*Task item*
Set down each line of the material that follows exactly, and leave its pictures out.

*Dataset extract*

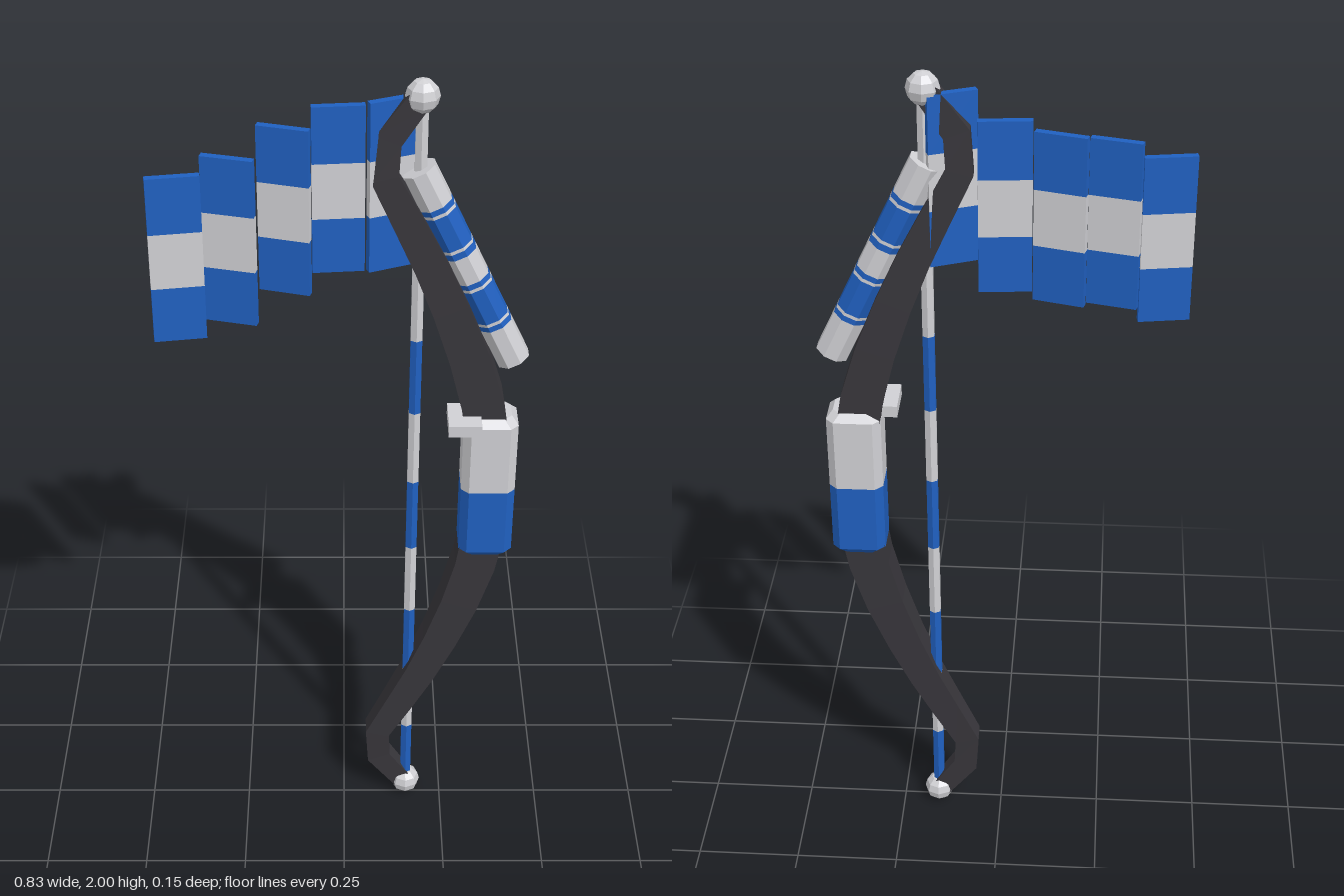
import * as THREE from 'three';

const mat = (name, color, flatShading = true) => {
  const m = new THREE.MeshStandardMaterial({ color, flatShading });
  m.name = name;
  return m;
};

// Closed flat-faced solid through rings of [x, y, z], counter-clockwise from the end of the path
function loft(rings) {
  const n = rings[0].length, index = [];
  for (let i = 0; i < rings.length - 1; i++) {
    for (let j = 0; j < n; j++) {
      const a = i * n + j, b = i * n + (j + 1) % n;
      index.push(a, b, b + n, a, b + n, a + n);
    }
  }
  const top = (rings.length - 1) * n;
  for (let j = 1; j < n - 1; j++) index.push(0, j + 1, j, top, top + j, top + j + 1);
  const g = new THREE.BufferGeometry();
  g.setAttribute('position', new THREE.Float32BufferAttribute(rings.flat(2), 3));
  g.setIndex(index);
  const flat = g.toNonIndexed();
  flat.computeVertexNormals();
  return flat;
}

export function createModel() {
  const model = new THREE.Group();
  model.name = 'bow';
  const blue = mat('blue', 0x2060c0);
  const light = mat('light grey', 0xd0d0d4);
  const dark = mat('dark limb', 0x38363b);
  const Z = -0.01; // plane of the bow

  const add = (name, geometry, material, parent = model) => {
    const mesh = new THREE.Mesh(geometry, material);
    mesh.name = name;
    parent.add(mesh);
    return mesh;
  };

  // Recurved limbs: x, y, width, half depth from lower tip to middle, then mirrored
  const lower = [
    [0.155, 0.04, 0.05, 0.018], [0.09, 0.13, 0.06, 0.021], [0.085, 0.215, 0.06, 0.025],
    [0.138, 0.32, 0.068, 0.028], [0.187, 0.42, 0.075, 0.031], [0.234, 0.53, 0.082, 0.034],
    [0.278, 0.65, 0.09, 0.037], [0.312, 0.77, 0.096, 0.039], [0.33, 0.88, 0.1, 0.04],
  ];
  const path = [...lower, ...lower.map(([x, y, w, d]) => [x, 2 - y, w, d]).reverse()];
  const rings = path.map(([x, y, w, d], i) => {
    const a = path[Math.max(i - 1, 0)], b = path[Math.min(i + 1, path.length - 1)];
    const t = new THREE.Vector2(b[0] - a[0], b[1] - a[1]).normalize();
    return [[1, 1], [1, -1], [-1, -1], [-1, 1]].map(([s, k]) =>
      [x + s * t.y * w / 2, y - s * t.x * w / 2, Z + k * d]);
  });
  add('limbs', loft(rings), dark);

  // Chamfered two-tone grip
  const gripRing = (y, inset) => {
    const hx = 0.0625 - inset, hz = 0.055 - inset, c = 0.018;
    return [[hx, hz - c], [hx, c - hz], [hx - c, -hz], [c - hx, -hz],
      [-hx, c - hz], [-hx, hz - c], [c - hx, hz], [hx - c, hz]]
      .map(([x, z]) => [0.333 + x, y, Z + z]);
  };
  add('gripLower', loft([gripRing(0.81, 0.015), gripRing(0.828, 0), gripRing(1, 0)]), blue);
  add('gripUpper', loft([gripRing(1, 0), gripRing(1.178, 0), gripRing(1.196, 0.015)]), light);

  // Arrow rest
  add('arrowRest', new THREE.BoxGeometry(0.075, 0.028, 0.1), light).position.set(0.272, 1.19, 0.023);

  // Striped string
  const string = new THREE.Group();
  string.name = 'string';
  model.add(string);
  const step = 0.192;
  for (let i = 0; i < 10; i++) {
    add('stringSegment', new THREE.CylinderGeometry(0.015, 0.015, step, 6), i % 2 ? light : blue, string)
      .position.set(0.16, 0.04 + (i + 0.5) * step, Z);
  }

  // Tip knobs
  for (const y of [0.037, 1.963]) {
    add('tipKnob', new THREE.SphereGeometry(0.037, 8, 6), light).position.set(0.16, y, Z);
  }

  // Octagonal banded rod on the upper limb
  const rod = new THREE.Group();
  rod.name = 'bandedRod';
  const from = new THREE.Vector3(0.156, 1.8, Z), to = new THREE.Vector3(0.378, 1.335, Z);
  const length = from.distanceTo(to);
  rod.position.copy(from);
  rod.quaternion.setFromUnitVectors(new THREE.Vector3(0, 1, 0), to.clone().sub(from).normalize());
  model.add(rod);
  const stops = [0, 0.17, 0.195, 0.21, 0.375, 0.39, 0.42, 0.55, 0.575, 0.59, 0.76, 0.775, 0.8, 1];
  for (let i = 0; i < stops.length - 1; i++) {
    const h = (stops[i + 1] - stops[i]) * length;
    const g = new THREE.CylinderGeometry(0.039, 0.039, h, 8);
    g.rotateY(Math.PI / 8);
    add('rodBand', g, i % 2 ? blue : light, rod).position.y = stops[i] * length + h / 2;
  }

  // Banner of five turned panels: x and z at both ends, top height
  const panels = [
    [-0.415, 0.046, -0.301, 0.028, 1.805], [-0.299, 0.013, -0.188, 0.041, 1.843],
    [-0.184, -0.053, -0.073, -0.022, 1.881], [-0.07, -0.057, 0.044, -0.067, 1.919],
    [0.05, 0.01, 0.152, -0.032, 1.957],
  ];
  for (const [x0, z0, x1, z1, top] of panels) {
    const panel = new THREE.Group();
    panel.name = 'bannerPanel';
    panel.position.set((x0 + x1) / 2, top, (z0 + z1) / 2);
    panel.rotation.y = -Math.atan2(z1 - z0, x1 - x0);
    model.add(panel);
    const width = Math.hypot(x1 - x0, z1 - z0);
    for (let i = 0; i < 3; i++) {
      add('bannerStripe', new THREE.BoxGeometry(width, 0.13, 0.017), i === 1 ? light : blue, panel)
        .position.y = -0.13 * (i + 0.5);
    }
  }
  return model;
}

*Task solution*
import * as THREE from 'three';

const mat = (name, color, flatShading = true) => {
  const m = new THREE.MeshStandardMaterial({ color, flatShading });
  m.name = name;
  return m;
};

// Closed flat-faced solid through rings of [x, y, z], counter-clockwise from the end of the path
function loft(rings) {
  const n = rings[0].length, index = [];
  for (let i = 0; i < rings.length - 1; i++) {
    for (let j = 0; j < n; j++) {
      const a = i * n + j, b = i * n + (j + 1) % n;
      index.push(a, b, b + n, a, b + n, a + n);
    }
  }
  const top = (rings.length - 1) * n;
  for (let j = 1; j < n - 1; j++) index.push(0, j + 1, j, top, top + j, top + j + 1);
  const g = new THREE.BufferGeometry();
  g.setAttribute('position', new THREE.Float32BufferAttribute(rings.flat(2), 3));
  g.setIndex(index);
  const flat = g.toNonIndexed();
  flat.computeVertexNormals();
  return flat;
}

export function createModel() {
  const model = new THREE.Group();
  model.name = 'bow';
  const blue = mat('blue', 0x2060c0);
  const light = mat('light grey', 0xd0d0d4);
  const dark = mat('dark limb', 0x38363b);
  const Z = -0.01; // plane of the bow

  const add = (name, geometry, material, parent = model) => {
    const mesh = new THREE.Mesh(geometry, material);
    mesh.name = name;
    parent.add(mesh);
    return mesh;
  };

  // Recurved limbs: x, y, width, half depth from lower tip to middle, then mirrored
  const lower = [
    [0.155, 0.04, 0.05, 0.018], [0.09, 0.13, 0.06, 0.021], [0.085, 0.215, 0.06, 0.025],
    [0.138, 0.32, 0.068, 0.028], [0.187, 0.42, 0.075, 0.031], [0.234, 0.53, 0.082, 0.034],
    [0.278, 0.65, 0.09, 0.037], [0.312, 0.77, 0.096, 0.039], [0.33, 0.88, 0.1, 0.04],
  ];
  const path = [...lower, ...lower.map(([x, y, w, d]) => [x, 2 - y, w, d]).reverse()];
  const rings = path.map(([x, y, w, d], i) => {
    const a = path[Math.max(i - 1, 0)], b = path[Math.min(i + 1, path.length - 1)];
    const t = new THREE.Vector2(b[0] - a[0], b[1] - a[1]).normalize();
    return [[1, 1], [1, -1], [-1, -1], [-1, 1]].map(([s, k]) =>
      [x + s * t.y * w / 2, y - s * t.x * w / 2, Z + k * d]);
  });
  add('limbs', loft(rings), dark);

  // Chamfered two-tone grip
  const gripRing = (y, inset) => {
    const hx = 0.0625 - inset, hz = 0.055 - inset, c = 0.018;
    return [[hx, hz - c], [hx, c - hz], [hx - c, -hz], [c - hx, -hz],
      [-hx, c - hz], [-hx, hz - c], [c - hx, hz], [hx - c, hz]]
      .map(([x, z]) => [0.333 + x, y, Z + z]);
  };
  add('gripLower', loft([gripRing(0.81, 0.015), gripRing(0.828, 0), gripRing(1, 0)]), blue);
  add('gripUpper', loft([gripRing(1, 0), gripRing(1.178, 0), gripRing(1.196, 0.015)]), light);

  // Arrow rest
  add('arrowRest', new THREE.BoxGeometry(0.075, 0.028, 0.1), light).position.set(0.272, 1.19, 0.023);

  // Striped string
  const string = new THREE.Group();
  string.name = 'string';
  model.add(string);
  const step = 0.192;
  for (let i = 0; i < 10; i++) {
    add('stringSegment', new THREE.CylinderGeometry(0.015, 0.015, step, 6), i % 2 ? light : blue, string)
      .position.set(0.16, 0.04 + (i + 0.5) * step, Z);
  }

  // Tip knobs
  for (const y of [0.037, 1.963]) {
    add('tipKnob', new THREE.SphereGeometry(0.037, 8, 6), light).position.set(0.16, y, Z);
  }

  // Octagonal banded rod on the upper limb
  const rod = new THREE.Group();
  rod.name = 'bandedRod';
  const from = new THREE.Vector3(0.156, 1.8, Z), to = new THREE.Vector3(0.378, 1.335, Z);
  const length = from.distanceTo(to);
  rod.position.copy(from);
  rod.quaternion.setFromUnitVectors(new THREE.Vector3(0, 1, 0), to.clone().sub(from).normalize());
  model.add(rod);
  const stops = [0, 0.17, 0.195, 0.21, 0.375, 0.39, 0.42, 0.55, 0.575, 0.59, 0.76, 0.775, 0.8, 1];
  for (let i = 0; i < stops.length - 1; i++) {
    const h = (stops[i + 1] - stops[i]) * length;
    const g = new THREE.CylinderGeometry(0.039, 0.039, h, 8);
    g.rotateY(Math.PI / 8);
    add('rodBand', g, i % 2 ? blue : light, rod).position.y = stops[i] * length + h / 2;
  }

  // Banner of five turned panels: x and z at both ends, top height
  const panels = [
    [-0.415, 0.046, -0.301, 0.028, 1.805], [-0.299, 0.013, -0.188, 0.041, 1.843],
    [-0.184, -0.053, -0.073, -0.022, 1.881], [-0.07, -0.057, 0.044, -0.067, 1.919],
    [0.05, 0.01, 0.152, -0.032, 1.957],
  ];
  for (const [x0, z0, x1, z1, top] of panels) {
    const panel = new THREE.Group();
    panel.name = 'bannerPanel';
    panel.position.set((x0 + x1) / 2, top, (z0 + z1) / 2);
    panel.rotation.y = -Math.atan2(z1 - z0, x1 - x0);
    model.add(panel);
    const width = Math.hypot(x1 - x0, z1 - z0);
    for (let i = 0; i < 3; i++) {
      add('bannerStripe', new THREE.BoxGeometry(width, 0.13, 0.017), i === 1 ? light : blue, panel)
        .position.y = -0.13 * (i + 0.5);
    }
  }
  return model;
}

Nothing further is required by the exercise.